Sgt. Michael J. Smith, 24, is accused of using his unmuzzled dog to harass, threaten and assault detainees in late 2003 and early 2004 — the same period in which guards at the prison subjected inmates to sexual humiliation and other abuses documented in widely seen photographs.
Military justice experts and civil-rights activists expect Smith's attorneys to argue that his actions, documented in some of those Abu Ghraib photos, were condoned by superiors in a chain of command stretching to the Pentagon.
Prosecutors, however, have portrayed Smith and another dog handler, Sgt. Santos A. Cardona, as rogue military policemen who made a game of trying to frighten prisoners into urinating or defecating on themselves.
Smith's trial was set to begin Monday at Fort George G. Meade, midway between Baltimore and Washington. He faces up to 29 1/2 years in prison if convicted on all 14 counts. Cardona's trial is set for May 22.
The nine soldiers convicted so far in the Abu Ghraib scandal have all been low-ranking reservists.
"The big problem for me here is they're nailing these low-level guys," said Michael Ratner, president of the New York-based Center for Constitutional Rights. "A vigorous defense is that this stuff was authorized from the top."
Kathleen Duignan, executive director of the National Institute of Military Justice in Alexandria, Va., said the trials could reveal how military dogs were supposed to be used at Abu Ghraib, and how high up the chain of command the approvals went.
Evidence showing a lack of direction from above also could help the defendants, said Duignan, a former military lawyer with the Coast Guard.
Smith, of Fort Lauderdale, Fla., has told investigators that he and Cardona used their unmuzzled dogs to help military intelligence interrogators.

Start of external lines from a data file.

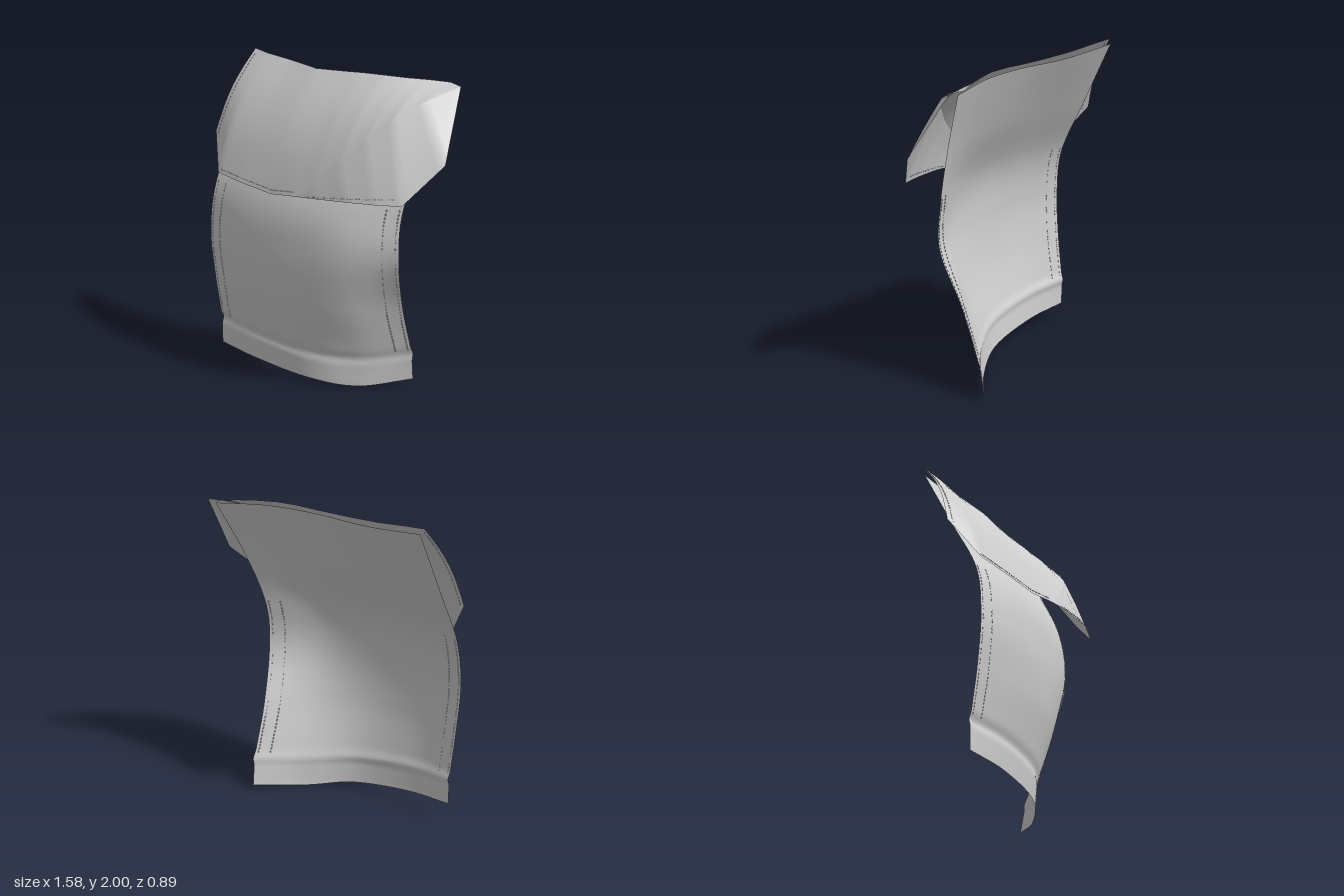
import * as THREE from 'three';
import { mergeGeometries } from 'three/addons/utils/BufferGeometryUtils.js';

const cloth = new THREE.MeshStandardMaterial({ color: 0xcfcfcf, side: THREE.DoubleSide });
cloth.name = 'light grey cloth';

const vecs = (pts) => pts.map((p) => new THREE.Vector3(...p));

// Smooth surface through rows of points, u across and v upwards
function splineSurface(rows) {
  const curves = rows.map((r) => new THREE.CatmullRomCurve3(vecs(r), false, 'catmullrom'));
  return (u, v) => new THREE.CatmullRomCurve3(curves.map((c) => c.getPoint(u)), false, 'catmullrom').getPoint(v);
}

// Surface between two polylines of equal length, puffed out in the middle
function bridgeSurface(lower, upper, puff) {
  const a = vecs(lower), b = vecs(upper), n = a.length - 1;
  const out = new THREE.Vector3(0, 0.5, 0.85);
  const at = (p, u) => {
    const i = Math.min(Math.floor(u * n + 1e-6), n - 1);
    return p[i].clone().lerp(p[i + 1], u * n - i);
  };
  return (u, v) => {
    const p = at(a, u), q = at(b, u);
    const bulge = puff * p.distanceTo(q) * Math.sin(Math.PI * v);
    return p.lerp(q, v).addScaledVector(out, bulge);
  };
}

// Grid mesh of a surface, front side towards +z
function sheet(name, surface, nu, nv) {
  const pos = [], index = [];
  for (let j = 0; j <= nv; j++) {
    for (let i = 0; i <= nu; i++) {
      pos.push(...surface(i / nu, j / nv).toArray());
      if (i < nu && j < nv) {
        const a = j * (nu + 1) + i, c = a + nu + 1;
        index.push(a, a + 1, c, a + 1, c + 1, c);
      }
    }
  }
  const g = new THREE.BufferGeometry();
  g.setAttribute('position', new THREE.Float32BufferAttribute(pos, 3));
  g.setIndex(index);
  g.computeVertexNormals();
  const m = new THREE.Mesh(g, cloth);
  m.name = name;
  return m;
}

// Row of tiny thread stitches lying on a surface
function stitches(name, surface, from, to, count) {
  const at = (t) => surface(from[0] + (to[0] - from[0]) * t, from[1] + (to[1] - from[1]) * t);
  const parts = [];
  for (let k = 0; k < count; k++) {
    const p = at((k + 0.25) / count), q = at((k + 0.75) / count);
    const g = new THREE.BoxGeometry(0.005, 0.005, p.distanceTo(q));
    const o = new THREE.Object3D();
    o.position.copy(p).lerp(q, 0.5);
    o.lookAt(q);
    o.updateMatrix();
    parts.push(g.applyMatrix4(o.matrix));
  }
  const m = new THREE.Mesh(mergeGeometries(parts), cloth);
  m.name = name;
  return m;
}

export function createModel() {
  const group = new THREE.Group();
  group.name = 'clothPocket';

  // Curved body panel, from the lower hem to the top edge
  const base = splineSurface([
    [[-0.66, 0.11, 0.38], [-0.35, 0.085, 0.315], [0, 0.04, 0.17], [0.22, 0.0, -0.05], [0.40, 0.03, -0.35]],
    [[-0.66, 0.31, 0.385], [-0.35, 0.29, 0.335], [0, 0.25, 0.20], [0.23, 0.22, -0.02], [0.42, 0.24, -0.31]],
    [[-0.655, 0.6, 0.425], [-0.33, 0.6, 0.39], [0, 0.58, 0.285], [0.26, 0.56, 0.10], [0.46, 0.56, -0.20]],
    [[-0.655, 0.9, 0.447], [-0.33, 0.9, 0.41], [0, 0.9, 0.31], [0.29, 0.9, 0.16], [0.54, 0.9, -0.09]],
    [[-0.655, 1.2, 0.40], [-0.33, 1.2, 0.355], [0, 1.2, 0.265], [0.29, 1.2, 0.12], [0.54, 1.2, -0.11]],
    [[-0.69, 1.55, 0.22], [-0.35, 1.55, 0.17], [0, 1.55, 0.07], [0.3, 1.55, -0.06], [0.56, 1.55, -0.24]],
    [[-0.73, 1.97, 0.0], [-0.36, 1.93, -0.05], [0, 1.93, -0.13], [0.3, 1.93, -0.25], [0.59, 1.91, -0.42]],
  ]);
  // Shallow groove where the hem is sewn
  const body = (u, v) => {
    const p = base(u, v);
    p.z -= 0.014 * Math.exp(-(((v - 0.15) / 0.022) ** 2));
    return p;
  };
  group.add(sheet('bodyPanel', body, 40, 90));
  for (const [side, edge] of [['right', 0.015], ['right', 0.07], ['left', 0.985], ['left', 0.93]]) {
    group.add(stitches(side + 'SideStitching', body, [edge, 0.17], [edge, 0.68], 45));
  }

  // Flap: the diagonal fold joins the main part and the folded corner
  const fold = [[0.05, 1.265, 0.30], [0.17, 1.38, 0.24], [0.30, 1.51, 0.16], [0.41, 1.64, 0.06],
    [0.50, 1.76, -0.06], [0.58, 1.85, -0.22], [0.65, 1.925, -0.435]];
  const flapTop = [[-0.74, 2.0, 0.02], [-0.62, 1.985, 0.01], [-0.42, 1.965, -0.03], [-0.2, 1.945, -0.05],
    [0, 1.95, -0.12], [0.12, 1.955, -0.16], [0.25, 1.955, -0.21], [0.37, 1.95, -0.28],
    [0.47, 1.945, -0.36], [0.56, 1.935, -0.44], [0.65, 1.925, -0.435]];
  const flapBottom = [[-0.79, 1.5, 0.30], [-0.62, 1.28, 0.40], [-0.4, 1.26, 0.375], [-0.15, 1.24, 0.335], ...fold];
  const cornerEdge = [[0.05, 1.265, 0.30], [0.20, 1.28, 0.265], [0.40, 1.295, 0.195], [0.56, 1.303, 0.115],
    [0.69, 1.31, 0.03], [0.79, 1.53, -0.20], [0.65, 1.925, -0.435]];

  const flap = bridgeSurface(flapBottom, flapTop, 0.06);
  const corner = bridgeSurface(cornerEdge, fold, 0.02);
  group.add(sheet('flap', flap, 60, 20));
  group.add(sheet('flapCorner', corner, 36, 12));

  // Thread along the flap edges
  group.add(stitches('flapSideStitching', flap, [0.02, 0.05], [0.02, 0.95], 24));
  group.add(stitches('flapBottomStitching', flap, [0.1, 0.03], [0.39, 0.03], 36));
  group.add(stitches('cornerBottomStitching', corner, [0.1, 0.08], [0.64, 0.08], 30));
  return group;
}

His dog allegedly bit one inmate on the wrist, but not hard enough to break the skin, according to previous testimony.
An Army report on the abuses at Abu Ghraib quotes Smith as saying dogs were supposed to be muzzled during interrogations, but "from what I was told, we weren't doing interrogations. Having the dogs bark at detainees was psychologically breaking them down for their interrogation purposes."
Dog teams were sent to Abu Ghraib in November 2003 on the recommendation of Maj. Gen. Geoffrey D. Miller, who had supervised the U.S. detention facility at Guantanamo Bay, Cuba, and was later put in charge of Abu Ghraib. Miller has said he recommended in 2003 that dogs be used for detainee custody and control, but not for interrogations.
His account conflicts with that of Col. Thomas M. Pappas, the former top-ranking intelligence officer at Abu Ghraib, who told investigators that Miller told him dogs had been useful at Guantanamo Bay in setting the atmosphere for interrogations.
An independent panel led by former Defense Secretary James R. Schlesinger found that Pappas "never understood the intent as described by Maj. Gen. Miller."
At a preliminary hearing for Smith and Cardona in July, former Abu Ghraib warden Maj. David DiNenna said he understood Miller had been sent to Iraq by Defense Secretary Donald H. Rumsfeld. DiNenna also testified that Miller sent trainers to Iraq "to take these interrogation techniques, other techniques they learned at Guantanamo Bay and try to incorporate them in Iraq."
Pappas has been granted immunity from prosecution and been ordered to testify if called in the dog-handler trials.
Miller probably won't be called since he invoked his right not to incriminate himself.